# Simple MPI parallelism #

In this exercise we’re going to compute an approximation to the value of π using a simple Monte Carlo method. We do this by noticing that if we randomly throw darts at a square, the fraction of the time they will fall within the incircle approaches π.

Consider a square with side-length $2r$ and an inscribed circle with radius $r$.

The ratio of areas is

$$ \frac{A_\text{circle}}{A_\text{square}} = \frac{\pi r^2}{4 r^2} = \frac{\pi}{4}. $$

If we therefore draw $X$ uniformly at random from the distribution $\mathcal{U}(0, r) \times \mathcal{U}(0, r)$, then the probability that \(X\) is in the circle is

$$ p_\text{in} = \frac{\pi}{4}. $$

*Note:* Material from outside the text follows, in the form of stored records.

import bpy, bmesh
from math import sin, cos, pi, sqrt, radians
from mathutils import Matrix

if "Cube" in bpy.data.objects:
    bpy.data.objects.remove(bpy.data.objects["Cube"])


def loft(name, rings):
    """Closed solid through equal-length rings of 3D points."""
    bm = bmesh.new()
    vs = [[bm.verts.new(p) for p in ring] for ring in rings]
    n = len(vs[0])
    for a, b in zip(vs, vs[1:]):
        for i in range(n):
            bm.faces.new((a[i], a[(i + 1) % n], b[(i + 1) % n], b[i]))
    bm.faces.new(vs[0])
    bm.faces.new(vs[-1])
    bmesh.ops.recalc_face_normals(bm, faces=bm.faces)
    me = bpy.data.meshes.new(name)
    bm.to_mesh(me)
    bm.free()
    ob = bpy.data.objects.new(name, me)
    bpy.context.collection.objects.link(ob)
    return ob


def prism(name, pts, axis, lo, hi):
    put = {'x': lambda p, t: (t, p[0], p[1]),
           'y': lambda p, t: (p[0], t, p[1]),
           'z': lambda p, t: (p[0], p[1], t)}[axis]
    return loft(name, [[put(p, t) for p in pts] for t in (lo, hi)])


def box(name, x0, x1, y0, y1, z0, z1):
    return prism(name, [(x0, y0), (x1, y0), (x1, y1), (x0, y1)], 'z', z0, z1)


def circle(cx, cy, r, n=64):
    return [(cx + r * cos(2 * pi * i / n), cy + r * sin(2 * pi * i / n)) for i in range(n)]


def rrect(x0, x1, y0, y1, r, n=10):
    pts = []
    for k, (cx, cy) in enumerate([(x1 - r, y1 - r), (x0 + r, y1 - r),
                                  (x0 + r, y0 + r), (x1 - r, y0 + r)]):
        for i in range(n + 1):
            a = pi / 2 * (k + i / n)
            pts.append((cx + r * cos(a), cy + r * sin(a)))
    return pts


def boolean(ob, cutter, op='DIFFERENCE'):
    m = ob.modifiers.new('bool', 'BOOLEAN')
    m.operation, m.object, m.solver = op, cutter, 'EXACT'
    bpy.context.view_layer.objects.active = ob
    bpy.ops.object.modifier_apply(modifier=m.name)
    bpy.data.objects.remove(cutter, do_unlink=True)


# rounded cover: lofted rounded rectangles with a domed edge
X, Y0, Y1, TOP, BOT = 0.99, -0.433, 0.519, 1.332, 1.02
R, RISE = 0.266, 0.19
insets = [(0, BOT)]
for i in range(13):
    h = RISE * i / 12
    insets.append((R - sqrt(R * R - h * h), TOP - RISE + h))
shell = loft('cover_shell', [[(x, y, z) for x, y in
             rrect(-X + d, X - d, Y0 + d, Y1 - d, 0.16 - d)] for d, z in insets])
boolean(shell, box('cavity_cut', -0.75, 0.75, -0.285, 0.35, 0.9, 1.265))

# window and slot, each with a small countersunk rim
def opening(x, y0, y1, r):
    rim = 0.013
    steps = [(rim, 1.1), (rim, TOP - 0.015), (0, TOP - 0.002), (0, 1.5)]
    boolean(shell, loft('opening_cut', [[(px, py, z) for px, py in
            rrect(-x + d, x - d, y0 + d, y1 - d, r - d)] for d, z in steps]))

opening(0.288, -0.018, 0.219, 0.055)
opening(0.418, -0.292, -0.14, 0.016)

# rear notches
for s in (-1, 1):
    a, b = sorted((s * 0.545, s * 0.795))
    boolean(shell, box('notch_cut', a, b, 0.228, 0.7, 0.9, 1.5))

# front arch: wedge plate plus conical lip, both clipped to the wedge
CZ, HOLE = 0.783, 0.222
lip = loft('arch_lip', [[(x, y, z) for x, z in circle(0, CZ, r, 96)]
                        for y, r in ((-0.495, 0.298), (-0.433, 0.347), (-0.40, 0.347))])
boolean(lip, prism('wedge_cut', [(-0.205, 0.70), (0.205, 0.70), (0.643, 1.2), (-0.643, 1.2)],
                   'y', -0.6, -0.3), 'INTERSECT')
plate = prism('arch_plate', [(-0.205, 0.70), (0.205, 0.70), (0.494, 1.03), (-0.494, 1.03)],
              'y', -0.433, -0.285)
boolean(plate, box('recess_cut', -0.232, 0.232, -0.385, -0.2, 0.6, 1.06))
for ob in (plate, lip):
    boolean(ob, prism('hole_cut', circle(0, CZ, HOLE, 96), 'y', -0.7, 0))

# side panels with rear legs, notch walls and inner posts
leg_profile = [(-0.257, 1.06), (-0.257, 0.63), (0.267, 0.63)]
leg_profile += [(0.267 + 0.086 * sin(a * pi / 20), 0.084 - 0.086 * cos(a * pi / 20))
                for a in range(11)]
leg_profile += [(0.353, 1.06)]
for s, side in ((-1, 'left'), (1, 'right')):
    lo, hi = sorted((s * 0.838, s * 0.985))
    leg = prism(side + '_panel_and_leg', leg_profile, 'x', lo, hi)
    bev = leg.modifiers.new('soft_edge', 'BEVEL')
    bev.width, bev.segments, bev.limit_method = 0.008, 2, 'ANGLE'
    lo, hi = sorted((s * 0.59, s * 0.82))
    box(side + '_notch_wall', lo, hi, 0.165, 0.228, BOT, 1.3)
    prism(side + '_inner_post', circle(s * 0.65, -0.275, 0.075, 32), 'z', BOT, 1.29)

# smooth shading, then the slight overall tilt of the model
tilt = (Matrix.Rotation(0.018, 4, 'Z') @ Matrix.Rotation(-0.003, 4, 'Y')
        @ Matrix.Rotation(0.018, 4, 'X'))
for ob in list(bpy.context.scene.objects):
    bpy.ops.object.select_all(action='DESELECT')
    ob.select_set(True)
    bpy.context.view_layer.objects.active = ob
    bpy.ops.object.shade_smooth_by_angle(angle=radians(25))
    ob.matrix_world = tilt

We can therefore approximate π by picking $N_\text{total}$ random points and counting the number, $N_\text{circle}$, that fall within the circle

$$ \pi_\text{numerical} = 4 \frac{N_\text{circle}}{N_\text{total}} $$

## Obtaining the code #

The code for this exercise lives in the `code/parallel/pi/`

subdirectory in the repository, as `pi.py`

.

## Working from the repository

I provide a simple serial implementation that uses numpy to generate the random numbers.

## Exercise

Adapt the code so that it runs for a range of different choices of the number of samples,

`N`

. Plot the error in the estimated value of $\pi$ as a function of`N`

.What relationship do you observe between the accuracy of the approximate result and

`N`

?## Hint

A double-precision approximation to $\pi$ is available as`numpy.pi`

.

## Parallelisation with MPI #

We’re now going to parallelise this computation with MPI.

If you’re running on Hamilton don’t forget to load the right modules

`python/3.6.8 gcc/8.2.0 intelmpi/gcc/2019.6`

The code already imports `mpi4py`

, but does not distribute the work.

## Exercise

Adapt the

`run`

function so that the total samples are (approximately) evenly distributed between all the ranks in the given communicator.You’ll now have each process computing a partial answer, so combine them with

`MPI_Allreduce`

.

### Parallelising the random number generation #

Running this code in parallel presents us with a slight problem. We need to think about how to provide statistically independent random number streams on the different processes.

Fortunately, modern versions of numpy have us covered. Their documentation describes how to obtain random numbers in parallel.

## Exercise

Replace the use of the`default_rng`

generator with a Generator that will produce a different stream on each process. Remember that the`comm.rank`

is unique to each process in the communicator.

### Benchmarking #

We’ll now briefly look at how this code scales, by carrying out some simple strong and weak scaling tests.

## Exercise

Use

`MPI.Wtime()`

to measure the length of time the`run`

function takes on each process.Use the maximum over all processes for your plots.

- Produce a strong scaling plot using a total of $N=10^8$ points.
- Produce weak scaling plots using $N=10^4$, $N=10^5$, $N=10^6$, and $N=10^7$ points per process.
What observations do you make about the scaling behaviour?